Art in America - Pat Lipsky at Elizabeth Harris, 2007
For some years. Pat Lipsky’s point of departure has been a geometric structure of vertical bars interrupted toward their midpoints in a stepped rhythm. If this sounds rigidly systematic or detached, think again. As her recent exhibition of cool, elegant “Color Paintings” made clear, Lipsky is first and foremost a passionate, intuitive colorist who seems to translate her every experience or emotion into a wordless language of unpredictable hues. Her disciplined formats are not containers for color but are instead largely generated by chromatic relationships; the proportions of her orderly bands seem responsive to the character of their hues, so that the structure and emotional pitch of each picture appear inextricably fused.
Even the apparent severity of the contours is deceptive. Lipsky’s edges are delicately modulated, softened by the evidence of underlying layers of color, while the symmetry of her basic layout is subject to wide variation, as she subtly adjusts levels and widths or, like an inspired musician, inverts or syncopates her stated themes. The eye-testing trilogy of blue and gray paintings that includes Glauconome, Cousin Joe, and For Sigmund Engelberg (2005-06), for example, makes likeness and unlikeness into high drama, as Lipsky forces us to consider how varied tonal rhythms, shifts in level, and elusive nuances of color can alter perceptions. The overall deployment of color is often symmetrical, while the proportion of individual color zones is not. These conflicts tug at our vision, keeping us engaged and a little off balance.
Lipsky is a master of colors that not only defy naming but sometimes appear to elude seeing. A series of grid paintings from the early ’90s, not included in the show, were improvisations on permutations of blackness — seemingly monochromatic checkerboards of thickly worked planes that fractured, on close inspection, into a multiplicity of “colors.” A more recent, apparently straight-forward series at Elizabeth Harris, constructed with a restricted palette of clear reds and blues, makes the slightest difference between almost identical colors seem overwhelmingly important.

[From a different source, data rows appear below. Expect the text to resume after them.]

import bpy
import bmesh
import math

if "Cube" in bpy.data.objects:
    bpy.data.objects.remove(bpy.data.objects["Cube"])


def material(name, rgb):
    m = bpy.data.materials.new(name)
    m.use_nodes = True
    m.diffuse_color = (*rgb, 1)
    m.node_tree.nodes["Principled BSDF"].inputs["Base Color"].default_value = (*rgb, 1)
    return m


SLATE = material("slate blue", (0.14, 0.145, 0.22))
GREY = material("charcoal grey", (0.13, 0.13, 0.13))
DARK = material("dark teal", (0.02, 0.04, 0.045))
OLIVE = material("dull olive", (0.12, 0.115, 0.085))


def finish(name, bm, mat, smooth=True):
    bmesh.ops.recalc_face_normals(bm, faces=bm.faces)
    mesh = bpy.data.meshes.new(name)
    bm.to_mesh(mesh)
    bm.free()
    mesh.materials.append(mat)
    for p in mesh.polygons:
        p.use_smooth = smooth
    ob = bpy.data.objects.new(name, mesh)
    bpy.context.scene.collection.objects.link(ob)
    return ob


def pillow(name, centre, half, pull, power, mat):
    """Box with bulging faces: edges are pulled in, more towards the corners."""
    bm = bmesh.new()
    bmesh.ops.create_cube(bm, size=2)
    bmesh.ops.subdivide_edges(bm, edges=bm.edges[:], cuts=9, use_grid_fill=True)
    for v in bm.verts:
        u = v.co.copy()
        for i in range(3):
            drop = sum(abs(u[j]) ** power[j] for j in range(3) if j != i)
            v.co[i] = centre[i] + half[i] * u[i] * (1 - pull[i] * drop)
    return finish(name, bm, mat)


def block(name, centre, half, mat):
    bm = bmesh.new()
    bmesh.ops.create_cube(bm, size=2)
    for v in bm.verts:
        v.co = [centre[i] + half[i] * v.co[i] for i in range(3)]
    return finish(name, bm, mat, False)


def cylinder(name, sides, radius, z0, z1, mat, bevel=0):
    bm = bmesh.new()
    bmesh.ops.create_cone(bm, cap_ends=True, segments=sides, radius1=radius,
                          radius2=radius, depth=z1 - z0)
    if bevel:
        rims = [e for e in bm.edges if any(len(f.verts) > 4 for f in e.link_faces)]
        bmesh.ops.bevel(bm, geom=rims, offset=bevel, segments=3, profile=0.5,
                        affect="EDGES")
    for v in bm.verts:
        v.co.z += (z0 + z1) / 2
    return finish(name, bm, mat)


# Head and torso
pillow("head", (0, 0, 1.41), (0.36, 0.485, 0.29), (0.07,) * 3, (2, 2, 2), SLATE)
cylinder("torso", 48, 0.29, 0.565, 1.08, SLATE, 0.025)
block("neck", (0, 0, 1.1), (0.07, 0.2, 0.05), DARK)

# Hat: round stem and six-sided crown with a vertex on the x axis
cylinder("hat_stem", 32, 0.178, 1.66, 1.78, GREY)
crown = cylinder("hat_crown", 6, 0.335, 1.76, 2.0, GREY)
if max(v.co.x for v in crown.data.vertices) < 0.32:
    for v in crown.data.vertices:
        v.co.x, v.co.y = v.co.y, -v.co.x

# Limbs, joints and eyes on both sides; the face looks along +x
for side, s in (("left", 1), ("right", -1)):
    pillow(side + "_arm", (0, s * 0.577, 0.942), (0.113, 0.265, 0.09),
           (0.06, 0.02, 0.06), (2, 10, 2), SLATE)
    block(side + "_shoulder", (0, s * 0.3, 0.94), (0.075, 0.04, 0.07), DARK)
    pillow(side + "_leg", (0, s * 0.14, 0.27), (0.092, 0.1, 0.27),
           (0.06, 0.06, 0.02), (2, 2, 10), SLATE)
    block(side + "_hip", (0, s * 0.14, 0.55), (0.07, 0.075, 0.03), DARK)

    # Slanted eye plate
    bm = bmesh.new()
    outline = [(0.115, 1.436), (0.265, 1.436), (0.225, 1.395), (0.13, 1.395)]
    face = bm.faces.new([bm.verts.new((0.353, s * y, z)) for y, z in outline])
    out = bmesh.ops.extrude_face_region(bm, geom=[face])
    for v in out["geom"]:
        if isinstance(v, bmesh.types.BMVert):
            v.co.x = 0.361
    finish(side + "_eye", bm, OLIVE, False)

Lipsky’s most recent paintings are notable not only for the excitement she elicits from small distinctions — a rising pattern of horizontal breaks becomes a formidable challenge to a descending one, for example — but also for her uncanny ability to conjure up diverse moods, even places, through color. Remembered landscapes, changing seasons and seaside light haunt a gamut of blues from pure cerulean to slate, and a range of luminous grays pulse between lavender and green, or pale to pure atmosphere. The frontality of the paintings’ assertive surfaces notwithstanding, their space is unstable. Paired darks and lights, bracketing or interrupting the canvas, create momentary depths and then flatten out: staggered horizontal divisions combine with evocative hues to suggest everything from distant views to aggressive architecture. Lipsky’s complex, richly allusive visual counterpoint demands that we pay close attention to her paintings as paintings — mentally measuring, comparing colors and proportions, focusing intensely on her economical means — and then rewards us by setting free our imaginations.
Art in America